[Work order]: The answer should consist of every line in the material below that has the word "steps".

[Records for the task]:
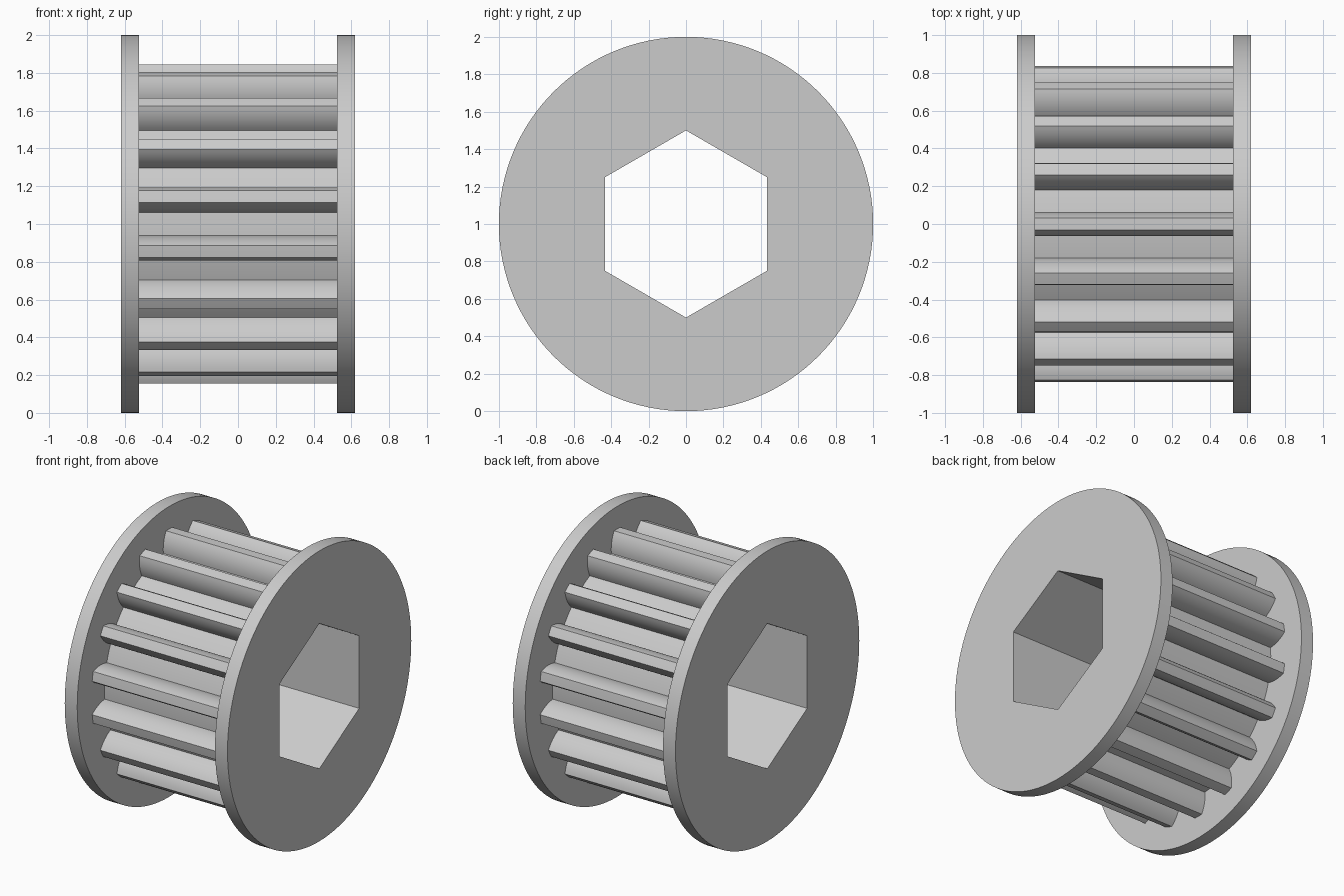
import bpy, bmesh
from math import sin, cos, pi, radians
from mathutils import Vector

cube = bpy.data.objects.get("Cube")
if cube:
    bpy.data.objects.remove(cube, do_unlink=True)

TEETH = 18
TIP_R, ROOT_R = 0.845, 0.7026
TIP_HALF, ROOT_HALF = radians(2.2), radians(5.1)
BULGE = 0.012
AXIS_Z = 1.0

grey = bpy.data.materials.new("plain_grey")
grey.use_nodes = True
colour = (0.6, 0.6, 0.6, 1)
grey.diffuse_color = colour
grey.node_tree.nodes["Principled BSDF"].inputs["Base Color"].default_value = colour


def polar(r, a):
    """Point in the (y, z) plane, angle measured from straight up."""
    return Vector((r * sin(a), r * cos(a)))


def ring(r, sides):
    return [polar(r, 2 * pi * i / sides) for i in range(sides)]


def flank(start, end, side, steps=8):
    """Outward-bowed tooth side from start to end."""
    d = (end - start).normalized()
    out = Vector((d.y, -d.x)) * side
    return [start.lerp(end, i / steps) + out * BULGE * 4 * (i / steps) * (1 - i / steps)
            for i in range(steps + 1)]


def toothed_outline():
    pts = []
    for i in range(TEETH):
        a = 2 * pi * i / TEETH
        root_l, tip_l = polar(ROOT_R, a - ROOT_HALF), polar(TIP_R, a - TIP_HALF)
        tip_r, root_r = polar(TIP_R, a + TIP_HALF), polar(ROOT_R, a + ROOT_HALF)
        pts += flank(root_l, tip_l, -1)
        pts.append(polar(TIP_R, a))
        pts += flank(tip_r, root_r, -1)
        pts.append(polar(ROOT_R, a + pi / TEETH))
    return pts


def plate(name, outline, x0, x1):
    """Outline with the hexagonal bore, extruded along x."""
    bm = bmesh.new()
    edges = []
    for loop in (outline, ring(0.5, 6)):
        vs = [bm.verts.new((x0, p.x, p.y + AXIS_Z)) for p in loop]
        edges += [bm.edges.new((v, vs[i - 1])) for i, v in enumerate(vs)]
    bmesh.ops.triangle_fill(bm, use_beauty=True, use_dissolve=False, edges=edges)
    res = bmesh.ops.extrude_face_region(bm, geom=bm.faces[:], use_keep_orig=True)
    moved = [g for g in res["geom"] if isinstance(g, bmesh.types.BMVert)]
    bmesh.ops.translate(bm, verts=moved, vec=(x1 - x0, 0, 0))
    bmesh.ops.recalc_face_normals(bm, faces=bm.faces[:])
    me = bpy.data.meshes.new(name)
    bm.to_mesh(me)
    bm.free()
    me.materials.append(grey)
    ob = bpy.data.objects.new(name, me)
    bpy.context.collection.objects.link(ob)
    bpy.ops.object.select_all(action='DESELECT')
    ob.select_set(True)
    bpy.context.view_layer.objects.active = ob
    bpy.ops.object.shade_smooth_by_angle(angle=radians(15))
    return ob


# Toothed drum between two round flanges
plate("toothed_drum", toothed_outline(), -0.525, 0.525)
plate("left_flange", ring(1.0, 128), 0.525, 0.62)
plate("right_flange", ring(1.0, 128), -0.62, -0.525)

[Solved problem]:
def flank(start, end, side, steps=8):
    return [start.lerp(end, i / steps) + out * BULGE * 4 * (i / steps) * (1 - i / steps)
            for i in range(steps + 1)]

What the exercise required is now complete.